The Era Of Sealed Records Continues

It is not some long ago issue. For many adoptees, their personal history, their adoption file and their original birth certificates are withheld from them even today in maybe half these United States. It is true that there has been progress made in some states. I believe New York was the most recent.

So today, I read the heartbreaking account below of yet another adoptee struggling with this, just as my mom did (however, she was denied because her mom was dead and her father’s status could not be determined – thankfully, I received her full file in 2017 from the state of Tennessee – if only she could have had the peace of mind her file would have brought her but she was also dead by the time I was able to obtain it on her behalf as her descendent).

Here’s that other adoptees’ sad tale –

I had to friend request my biological mother again. We were friends before when we first connected, but I unfriended her after writing her a long message unleashing my pent-up anger and hurt over my adoption. Anyway, the state of Florida says that if I want a copy of my original birth certificate, I need this woman to write a note permitting the courts to unseal my records. So, I have to expose myself to more trauma and talk to someone I don’t want to talk to, so I can have the factual account of my birth. I am so tired of laws that hurt adoptees and protect biological parents. It’s bullshit.

One response was this – It’s a human rights violation, considering these people signed away any legal rights they had to us, so they are legal strangers to us. They have as much to do with us as a neighbor, a store clerk or a real estate agent. Yet we are still beholden to them, when laws that separated us, make us ask their permission in the ultimate of hypocrisy.

Another adoptee shares –

I was born in the “blackout” period for Massachusetts adoptees. I think it was from 1974 through 2008. If you were born in that time frame, you need to convince a judge there is a “good reason” to give you your original vital records information. I don’t know what that is but I really don’t want my adoptive parents finding out I’m even poking yet, I’d rather have them on my side first.

And yet another from my own home state – I was adopted in Missouri. I had to have written permission from one of my adoptive parents to get my information. My adoptive dad wrote the letter for me. If he had died before the letter was written, I would not have been able to get any information.

And I agree with this adoptive parent – I have always felt that the Amended Birth Certificate was a lie and an awful thing to do to a child who has every right to that document. Blog writer’s note – For both of my parents, their birth certificates were total fabrications. How can it be a good thing to grow a life upon a lie ?

No adult should have to get any other adult’s permission to obtain their own records.

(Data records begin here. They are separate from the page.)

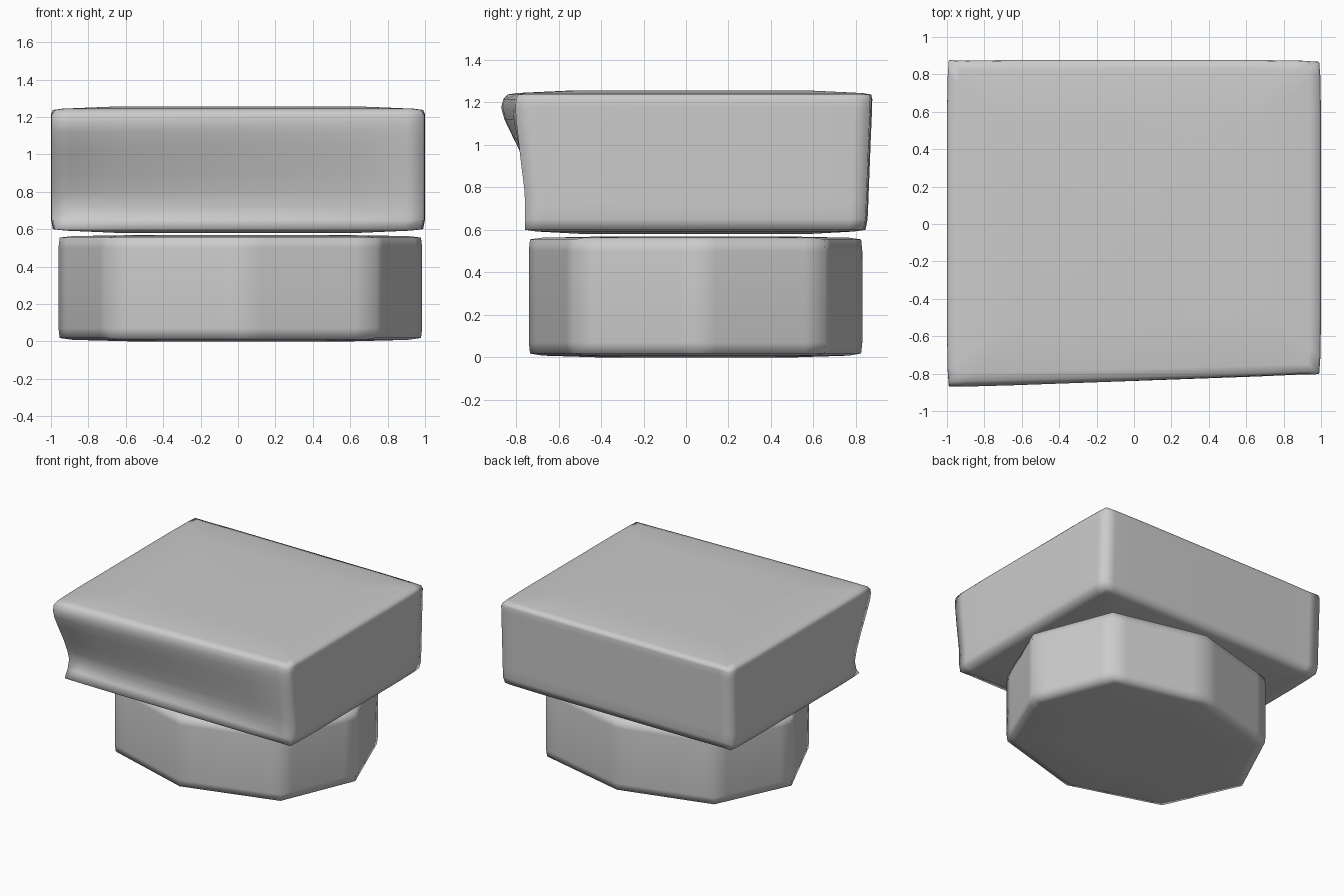
import bpy, bmesh
from mathutils import Vector

if "Cube" in bpy.data.objects:
    bpy.data.objects.remove(bpy.data.objects["Cube"])


def lerp(a, b, t):
    return a + (b - a) * t


def loft(name, rings):
    """Skin equal-length rings from bottom to top, capping both ends."""
    bm = bmesh.new()
    loops = [[bm.verts.new(p) for p in ring] for ring in rings]
    n = len(loops[0])
    for lo, hi in zip(loops, loops[1:]):
        for i in range(n):
            j = (i + 1) % n
            bm.faces.new((lo[i], lo[j], hi[j], hi[i]))
    bm.faces.new(loops[0][::-1])
    bm.faces.new(loops[-1])
    for f in bm.faces:
        f.smooth = True
    bmesh.ops.recalc_face_normals(bm, faces=bm.faces[:])
    mesh = bpy.data.meshes.new(name)
    bm.to_mesh(mesh)
    bm.free()
    obj = bpy.data.objects.new(name, mesh)
    bpy.context.collection.objects.link(obj)
    return obj


def inset(ring, s, z):
    """Shrink a ring toward its centre and place it at height z."""
    c = sum((Vector(p) for p in ring), Vector()) / len(ring)
    return [(lerp(c.x, p[0], s), lerp(c.y, p[1], s), z) for p in ring]


# Base: slightly stretched octagonal block with softened rims
corners = [(.985, .05), (.75, .655), (.02, .83), (-.69, .635),
           (-.96, .06), (-.70, -.52), (.01, -.74), (.74, -.53)]
plan = []
for k, a in enumerate(corners):
    b = corners[(k + 1) % 8]
    plan += [(lerp(a[0], b[0], t), lerp(a[1], b[1], t), 0) for t in (0, .15, .85)]
base_levels = [(.60, 0), (.92, .008), (.993, .018), (1, .07),
               (1, .50), (.993, .555), (.92, .563), (.60, .568)]
loft("base", [inset(plan, s, z) for s, z in base_levels])


# Upper slab: box with a slanted, concave front and a leaning back
def slab_ring(z, front_left, front_right, back, half):
    soft = .01
    steps = (-1, -.9, -.65, .65, .9)
    pts = []

    def bulge(t):
        return soft if abs(t) == 1 else soft * .4 if abs(t) == .9 else 0

    for t in steps:                                    # front
        y = lerp(front_left, front_right, (t + 1) / 2)
        pts.append((t * half + (soft if t == -1 else 0), y + bulge(t) * .5, z))
    for t in steps:                                    # right
        y = lerp(front_right, back, (t + 1) / 2)
        pts.append((half - bulge(t), y, z))
    for t in steps:                                    # back
        pts.append((-t * half - (soft if t == -1 else 0), back - bulge(t), z))
    for t in steps:                                    # left
        y = lerp(back, front_left, (t + 1) / 2)
        pts.append((-half + bulge(t), y, z))
    return pts


# height, front-left y, front-right y, back y, half width
profile = [(.60, -.745, -.757, .845, .99),
           (.65, -.695, -.757, .855, 1),
           (.72, -.675, -.757, .858, 1),
           (.80, -.70, -.762, .861, 1),
           (.90, -.745, -.775, .865, 1),
           (1.03, -.815, -.79, .870, 1),
           (1.12, -.86, -.80, .874, 1),
           (1.175, -.875, -.803, .876, 1),
           (1.215, -.865, -.80, .877, 1),
           (1.237, -.845, -.79, .872, .99)]
body = [slab_ring(*row) for row in profile]
bottom = [inset(body[0], .65, .58), inset(body[0], .93, .592)]
top = [inset(body[-1], .95, 1.244), inset(body[-1], .68, 1.255)]
loft("upper_slab", bottom + body + top)
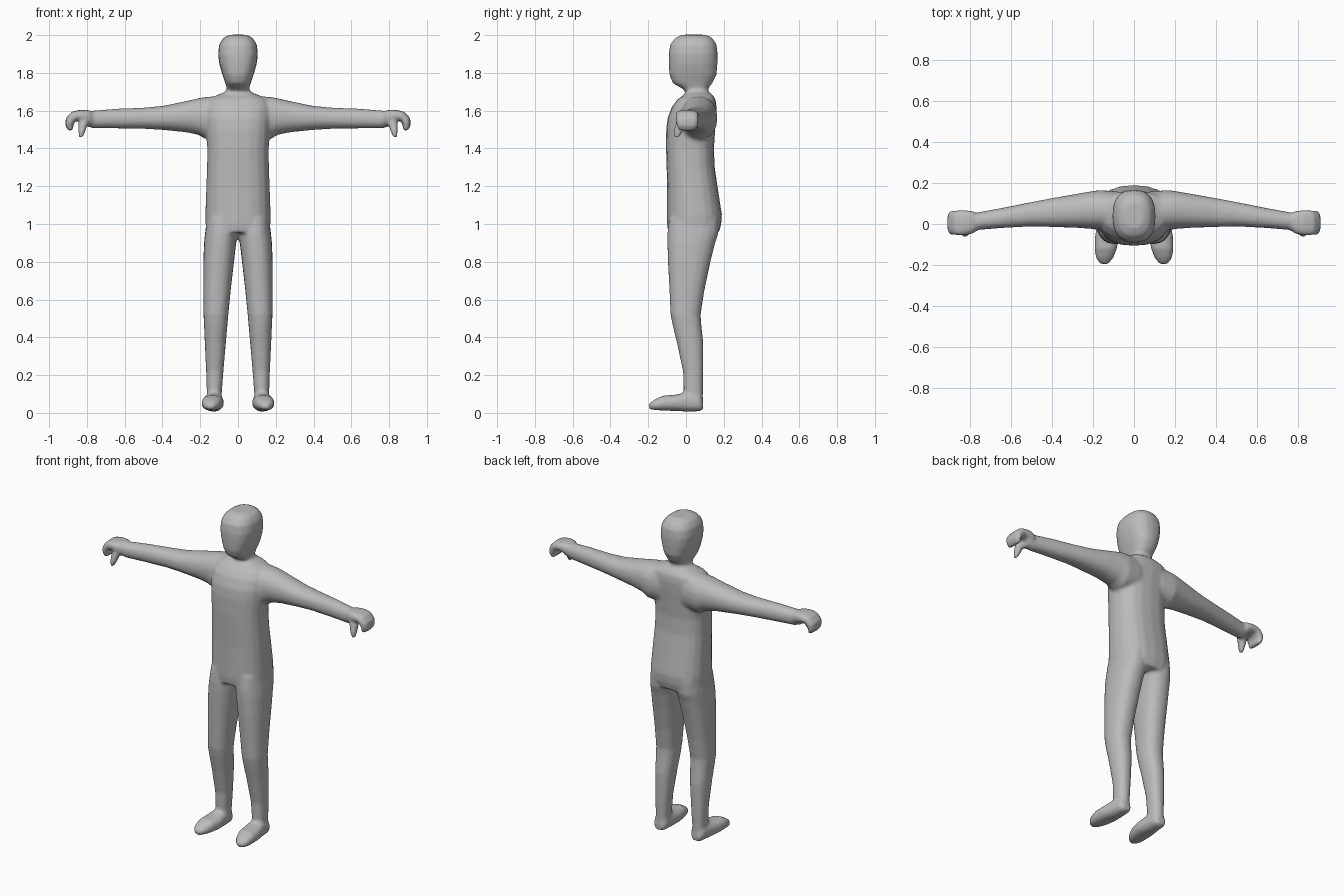
import bpy, bmesh, math
from mathutils import Vector

skin = bpy.data.materials.new("plain_grey")
skin.diffuse_color = (0.5, 0.5, 0.5, 1)
SIDES = 20
bm = bmesh.new()


def loft(rings, power=2.4, mirror=False):
    """Skin closed superellipse rings (centre, u half axis, v half axis)."""
    for s in ((1, -1) if mirror else (1,)):
        loops = []
        for c, u, v in rings:
            loop = []
            for i in range(SIDES):
                a = 2 * math.pi * i / SIDES
                ca, sa = math.cos(a), math.sin(a)
                p = (Vector(c) + Vector(u) * math.copysign(abs(ca) ** (2 / power), ca)
                     + Vector(v) * math.copysign(abs(sa) ** (2 / power), sa))
                loop.append(bm.verts.new((p.x * s, p.y, p.z)))
            loops.append(loop)
        faces = [bm.faces.new(loops[0]), bm.faces.new(loops[-1])]
        for a, b in zip(loops, loops[1:]):
            for i in range(SIDES):
                j = (i + 1) % SIDES
                faces.append(bm.faces.new((a[i], a[j], b[j], b[i])))
        bmesh.ops.recalc_face_normals(bm, faces=faces)


def upright(z, x0, x1, y0, y1):
    return ((x0 + x1) / 2, (y0 + y1) / 2, z), ((x1 - x0) / 2, 0, 0), (0, (y1 - y0) / 2, 0)


def sideways(x, y0, y1, z0, z1):
    return (x, (y0 + y1) / 2, (z0 + z1) / 2), (0, (y1 - y0) / 2, 0), (0, 0, (z1 - z0) / 2)


def bent(x, y, z, tilt, wide, thick):
    t = math.radians(tilt)
    return (x, y, z), (0, wide, 0), (math.sin(t) * thick, 0, math.cos(t) * thick)


# torso, neck and head: height, half width, front, back
trunk = [(0.955, 0.165, -0.095, 0.175), (1.0, 0.172, -0.1, 0.187), (1.05, 0.173, -0.1, 0.19),
         (1.2, 0.168, -0.1, 0.167), (1.3, 0.164, -0.103, 0.152), (1.4, 0.163, -0.106, 0.148),
         (1.5, 0.17, -0.105, 0.155), (1.56, 0.175, -0.098, 0.16), (1.62, 0.175, -0.075, 0.162),
         (1.66, 0.155, -0.045, 0.157), (1.685, 0.105, -0.01, 0.14), (1.7, 0.065, 0.0, 0.118),
         (1.72, 0.06, -0.025, 0.118), (1.745, 0.067, -0.07, 0.14), (1.79, 0.083, -0.088, 0.162),
         (1.85, 0.1, -0.092, 0.167), (1.9, 0.106, -0.092, 0.168), (1.95, 0.1, -0.084, 0.162),
         (1.985, 0.078, -0.058, 0.14), (2.002, 0.045, -0.02, 0.105)]
loft([upright(z, -w, w, f, b) for z, w, f, b in trunk], 2.5)

# legs: height, inner, outer, front, back
legs = [(1.03, 0.01, 0.165, -0.09, 0.175), (0.95, 0.003, 0.175, -0.099, 0.172),
        (0.9, 0.009, 0.18, -0.099, 0.155), (0.8, 0.021, 0.184, -0.096, 0.13),
        (0.65, 0.038, 0.184, -0.088, 0.098), (0.52, 0.051, 0.183, -0.082, 0.078),
        (0.46, 0.056, 0.18, -0.07, 0.082), (0.37, 0.064, 0.176, -0.048, 0.092),
        (0.22, 0.077, 0.169, -0.016, 0.092), (0.1, 0.086, 0.165, -0.012, 0.09),
        (0.03, 0.083, 0.17, -0.01, 0.09)]
loft([upright(*r) for r in legs], 2.3, True)

# feet: depth, inner, outer, bottom, top
feet = [(0.09, 0.1, 0.155, 0.016, 0.06), (0.07, 0.085, 0.17, 0.008, 0.1),
        (0.0, 0.078, 0.18, 0.007, 0.108), (-0.06, 0.074, 0.191, 0.01, 0.096),
        (-0.12, 0.083, 0.193, 0.012, 0.092), (-0.165, 0.1, 0.187, 0.015, 0.072),
        (-0.197, 0.125, 0.165, 0.02, 0.048)]
loft([((x0 / 2 + x1 / 2, y, z0 / 2 + z1 / 2), ((x1 - x0) / 2, 0, 0), (0, 0, (z1 - z0) / 2))
      for y, x0, x1, z0, z1 in feet], 2.4, True)

# arms: distance out, front, back, bottom, top
arms = [(0.08, -0.02, 0.16, 1.45, 1.68), (0.17, -0.03, 0.166, 1.448, 1.673),
        (0.21, -0.024, 0.16, 1.472, 1.666), (0.28, -0.019, 0.148, 1.486, 1.65),
        (0.4, -0.015, 0.127, 1.498, 1.625), (0.5, -0.012, 0.108, 1.504, 1.616),
        (0.65, -0.02, 0.078, 1.506, 1.61), (0.77, -0.03, 0.056, 1.507, 1.6),
        (0.81, -0.025, 0.05, 1.52, 1.59)]
loft([sideways(*r) for r in arms], 2.2, True)

# palms with curled fingers
loft([bent(0.765, 0.01, 1.555, 0, 0.04, 0.038), bent(0.79, 0.008, 1.567, 0, 0.056, 0.036),
      bent(0.83, 0.006, 1.576, 5, 0.062, 0.029), bent(0.865, 0.006, 1.572, 35, 0.061, 0.028),
      bent(0.888, 0.006, 1.55, 70, 0.059, 0.026), bent(0.893, 0.006, 1.522, 95, 0.056, 0.021),
      bent(0.884, 0.006, 1.495, 110, 0.045, 0.012)], 2.8, True)

# thumbs
loft([upright(1.57, 0.785, 0.83, -0.045, 0.01), upright(1.53, 0.794, 0.846, -0.056, 0.0),
      upright(1.49, 0.808, 0.846, -0.064, -0.018), upright(1.457, 0.823, 0.841, -0.062, -0.036)],
     2.2, True)

# fuse everything into one smooth figure
mesh = bpy.data.meshes.new("body")
bm.to_mesh(mesh)
bm.free()
mesh.materials.append(skin)
body = bpy.data.objects.new("body", mesh)
bpy.context.collection.objects.link(body)
bpy.context.view_layer.objects.active = body
body.select_set(True)
fuse = body.modifiers.new("fuse", 'REMESH')
fuse.mode = 'VOXEL'
fuse.voxel_size = 0.01
fuse.use_smooth_shade = True
soften = body.modifiers.new("soften", 'SMOOTH')
soften.factor = 0.5
soften.iterations = 4
for name in ("fuse", "soften"):
    bpy.ops.object.modifier_apply(modifier=name)
bpy.ops.object.shade_smooth()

Someone else writes – I’m confused about how this protects natural parents. It seems like it’s just a difficult-to-impossible side quest to make it less likely that any adoptee will find their natural family, all to benefit adopters who fear reunion, in the guise of “protecting the birth mother’s privacy”.

Exactly !! The stated reason for the secrecy has always been to protect the privacy of the original parents but that rings hollow and it has been abundantly proven that the reason is to protect the adoptive parents from dealing with adoptee/original parent intrusions.

Sometimes It Helps To Know

Street Urchins

The Industrial Revolution in the 1880s and the influx of 35 million European immigrants to the US swelled the ranks of the poor.  Some families were unable to care for their children.  Desperate mothers gave their babies to workers at foundling asylums. Lacking resources, these children were sometimes boarded with uneducated women who killed them with neglect.

Any abandoned children found by the police were usually already dead.

Poorhouses were filthy institutions to which abandoned children were sent if they lived to the age of 4. In these places, the children were mixed in with criminally insane adults.

In times like that, orphanages must have seemed like progress.  However, early orphanages had mortality rates as high as 50%.

Another option was a “baby farm”. These were homes or apartments where, for a fee, uneducated women housed babies whose parents were unable to raise them. Some baby farmers received periodic payments, others were paid in lump sums. Some of these farmers starved, suffocated or drowned “paid for” babies.

If the owner of a “baby farm” took out insurance on the lives of the babies in their care, the death toll rose higher. An 1895 editorial in the New York Times suggested that “life insurance for children should be declared invalid because it was a temptation to inhuman crimes.”

Understandably, children growing up in poorhouses or baby farms, who survived into adolescence, often fled as soon as they were able. Therefore, by 1872, the number of street urchins was high. These children were left to beg, steal, sell newspapers and at times even prostituted themselves for food.

They were the “apple boys” and “flower girls” who sold their goods on street corners, the “singing girls” who boarded docked ships at night to entertain the men with music (and were sometimes raped).

These children slept on steps, in filthy cellars, on the iron tubes of bridges or burned-out safes on Wall Street. Ten would pile together on cold winter nights for warmth or fight for spots near grates through which hot air blew, generated by underground presses.

Homeless children had been so poorly valued that one orphanage in Nashville was called – The Home for Friendless Children. These children were often referred to as “ragamuffins”, “little wanderers”, “street Arabs” or “guttersnipes”.

Massachusetts passed the country’s first adoption law in 1851. Looked at it historically, it would seem an improvement.  Poverty has always been – and continues to be – the reason that children are separated from their natural parents.  Sadly.